Extremity complaints are common in children; they are estimated to account for as many as 10% of non–well-child visits to pediatricians’ offices. Conversely, rheumatologic conditions are rare, affecting fewer than 200,000 children in the United States. Thus, clinicians caring for children need an efficient and effective means of distinguishing arthritis, lupus, and other autoimmune conditions from injuries, infections, tumors, and noninflammatory causes of extremity complaints. This chapter will discuss the key components of a focused history and physical examination, the basic tools for evaluating a child with musculoskeletal symptoms. The next chapter discusses laboratory and imaging studies that may be used to confirm or refute the caregiver’s clinical suspicions.
The reported incidence and prevalence of musculoskeletal diseases in children worldwide vary significantly. For example, among more than 30 epidemiologic studies of juvenile arthritis, new cases are reported to arise at a rate of 0.008 to 0.226 per 1000 children, yielding a reported prevalence of 0.07 to 4.01 per 1000 children. Although geographic, genetic, and environmental factors result in true variations in the incidence of rheumatologic conditions, several additional factors also contribute to reported differences. First among them is that most pediatric rheumatologic conditions are diagnosed on the basis of clinical criteria rather than definitive laboratory, imaging, or histopathologic findings. New signs may develop over time, leading to reclassification of conditions. Thus, children treated for ankylosing spondylitis may later develop colitis, resulting in a new diagnosis of Crohn disease–related arthritis. Arthritis that remits after several months and does not recur may be called monocyclic juvenile idiopathic arthritis by one caregiver and postinfectious arthritis by another. Despite these imprecisions inherent in a field based on clinical diagnoses, outcomes in virtually all autoimmune conditions are optimized by expeditious diagnosis and early initiation of effective therapy. Thus, classifying a child’s rheumatologic condition as accurately as possible is essential.
The presenting symptoms of musculoskeletal conditions are more dependent on the location of the abnormality than on the specific diagnosis.
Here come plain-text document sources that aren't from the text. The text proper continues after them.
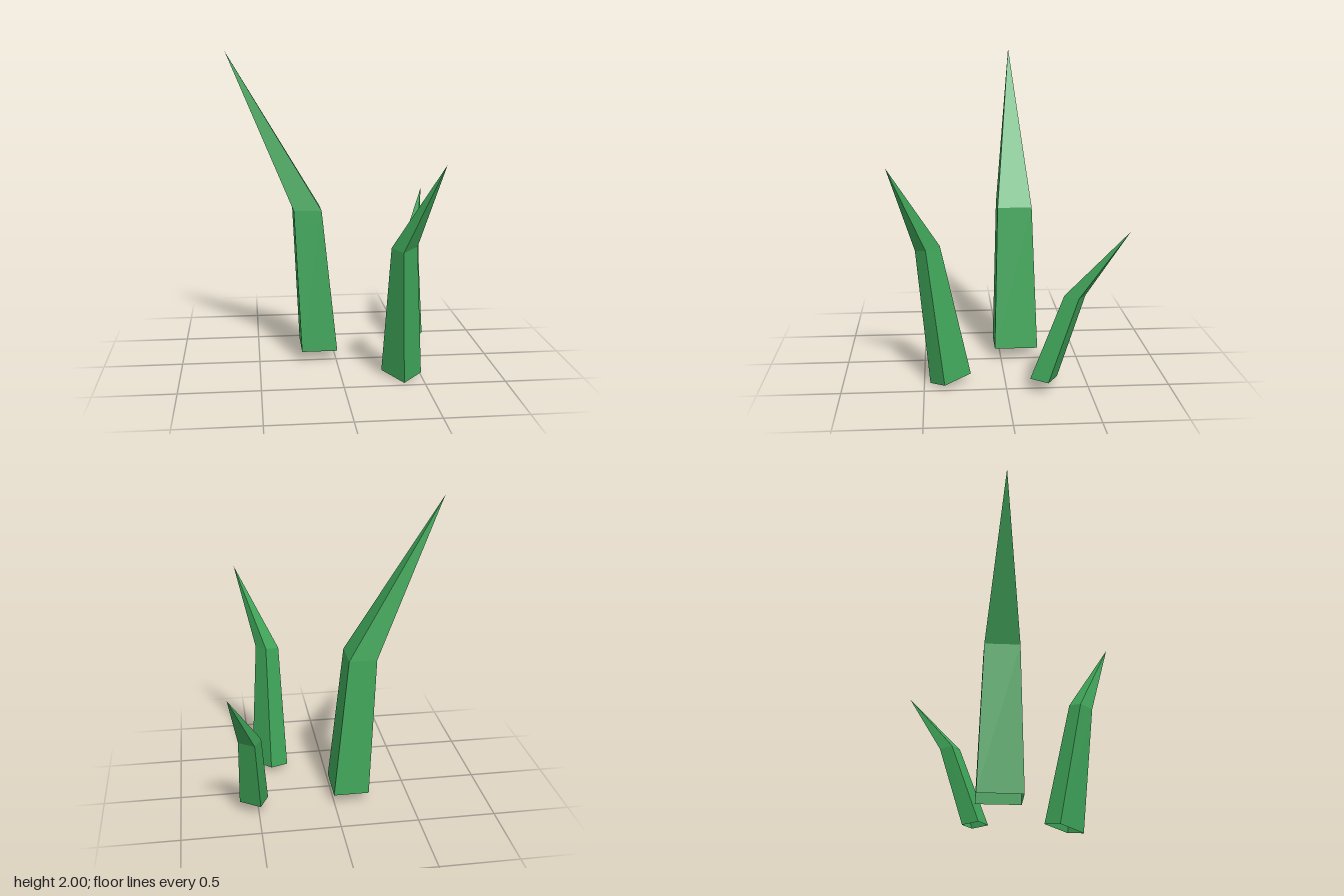
import * as THREE from 'three';

const leafGreen = new THREE.MeshStandardMaterial({ color: 0x3fa559, side: THREE.DoubleSide, flatShading: true });
leafGreen.name = 'leaf green';

// Four-sided blade, open at the bottom: base ring, bend ring and a pointed tip.
// Rings run counter-clockwise seen from above.
function blade(name, base, bend, tip) {
  const points = [];
  for (let i = 0; i < 4; i++) {
    const j = (i + 1) % 4;
    points.push(base[i], base[j], bend[j], base[i], bend[j], bend[i]); // stalk side
    points.push(bend[i], bend[j], tip); // spike side
  }
  const geometry = new THREE.BufferGeometry();
  geometry.setAttribute('position', new THREE.Float32BufferAttribute(points.flat(), 3));
  geometry.computeVertexNormals();
  const mesh = new THREE.Mesh(geometry, leafGreen);
  mesh.name = name;
  return mesh;
}

export function createModel() {
  const group = new THREE.Group();
  group.name = 'grassTuft';
  group.add(
    blade('tallBlade',
      [[-0.225, 0.07, 0.04], [0.005, 0.07, 0.04], [0.005, 0.07, -0.24], [-0.225, 0.07, -0.24]],
      [[-0.27, 1.0, 0.015], [-0.093, 1.0, 0.015], [-0.093, 1.0, -0.207], [-0.27, 1.0, -0.207]],
      [-0.687, 2.0, -0.097]),
    blade('frontBlade',
      [[0.257, 0.027, 0.3], [0.375, 0, 0.463], [0.495, 0.03, 0.375], [0.375, 0.055, 0.213]],
      [[0.287, 0.85, 0.457], [0.346, 0.838, 0.543], [0.44, 0.86, 0.478], [0.377, 0.873, 0.393]],
      [0.56, 1.377, 0.695]),
    blade('backBlade',
      [[0.435, 0.08, -0.205], [0.565, 0.09, -0.137], [0.62, 0.08, -0.24], [0.49, 0.07, -0.308]],
      [[0.48, 0.603, -0.388], [0.58, 0.61, -0.333], [0.622, 0.6, -0.413], [0.525, 0.594, -0.468]],
      [0.685, 1.017, -0.695])
  );
  return group;
}
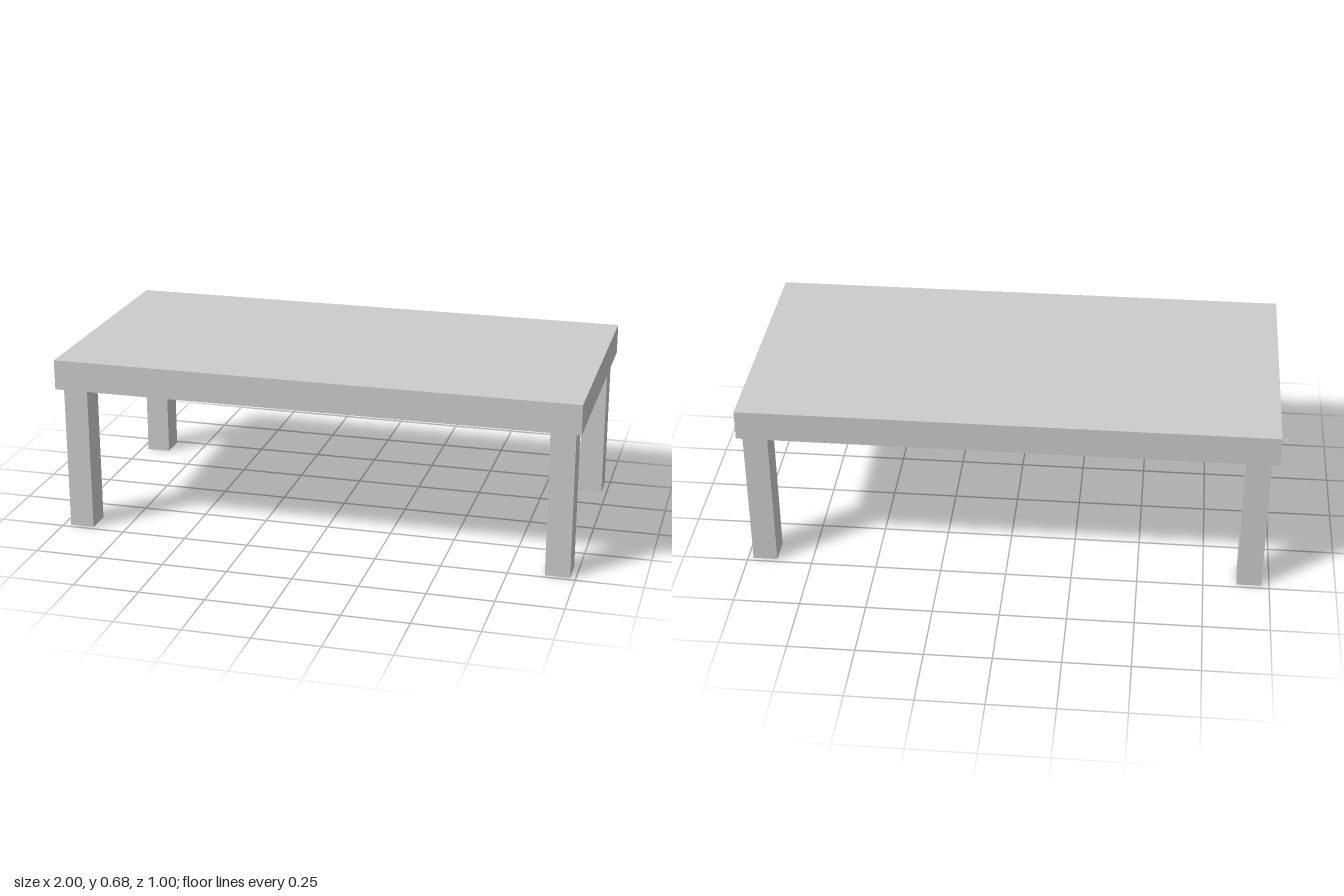
import * as THREE from 'three';

const TOP_Y = 0.675, UNDER_Y = 0.56;
const LEG_W = 0.093, LEG_D = 0.104;

export function createModel() {
  const table = new THREE.Group();
  table.name = 'table';
  const material = new THREE.MeshStandardMaterial({ color: 0xcccccc, flatShading: true });
  const legMaterial = material.clone();
  legMaterial.side = THREE.DoubleSide;

  // Thick rectangular slab
  const top = new THREE.Mesh(new THREE.BoxGeometry(2, TOP_Y - UNDER_Y, 1), material);
  top.name = 'tableTop';
  top.position.y = (TOP_Y + UNDER_Y) / 2;
  table.add(top);

  // Square hollow legs, open at the foot
  const legGeometry = new THREE.CylinderGeometry(Math.SQRT1_2, Math.SQRT1_2, UNDER_Y, 4, 1, true)
    .rotateY(Math.PI / 4)
    .scale(LEG_W, 1, LEG_D)
    .translate(0, UNDER_Y / 2, 0);

  for (const [side, x] of [['Right', -0.925], ['Left', 0.933]]) {
    for (const [end, z] of [['front', 0.432], ['back', -0.432]]) {
      const leg = new THREE.Mesh(legGeometry, legMaterial);
      leg.name = `${end}${side}Leg`;
      leg.position.set(x, 0, z);
      table.add(leg);
    }
  }
  return table;
}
Thus, fractures, tumors, and osteomyelitis all present with pain that may awaken the patient from sleep because of the constant stimulation of sensory nerves by lesions within bone. Conversely, for unknown reasons, children with arthritis seldom complain of pain. One study of more than 400 children presenting to a pediatric rheumatology clinic found that 90% of those with joint or extremity pain did not have arthritis, and more than 90% of those with arthritis did not complain of pain. Inflammatory arthritis may cause children to limp because their joints are stiff, but pain generally is absent (distinct from adults in whom arthritis is universally described as painful). Thus, differences in the location, timing, and characteristics of a child’s symptoms enable a pediatrician to rapidly narrow the potential causes of musculoskeletal complaints. Confirmation of the suspected diagnosis may then be obtained from findings on physical exam, often without need for further investigations.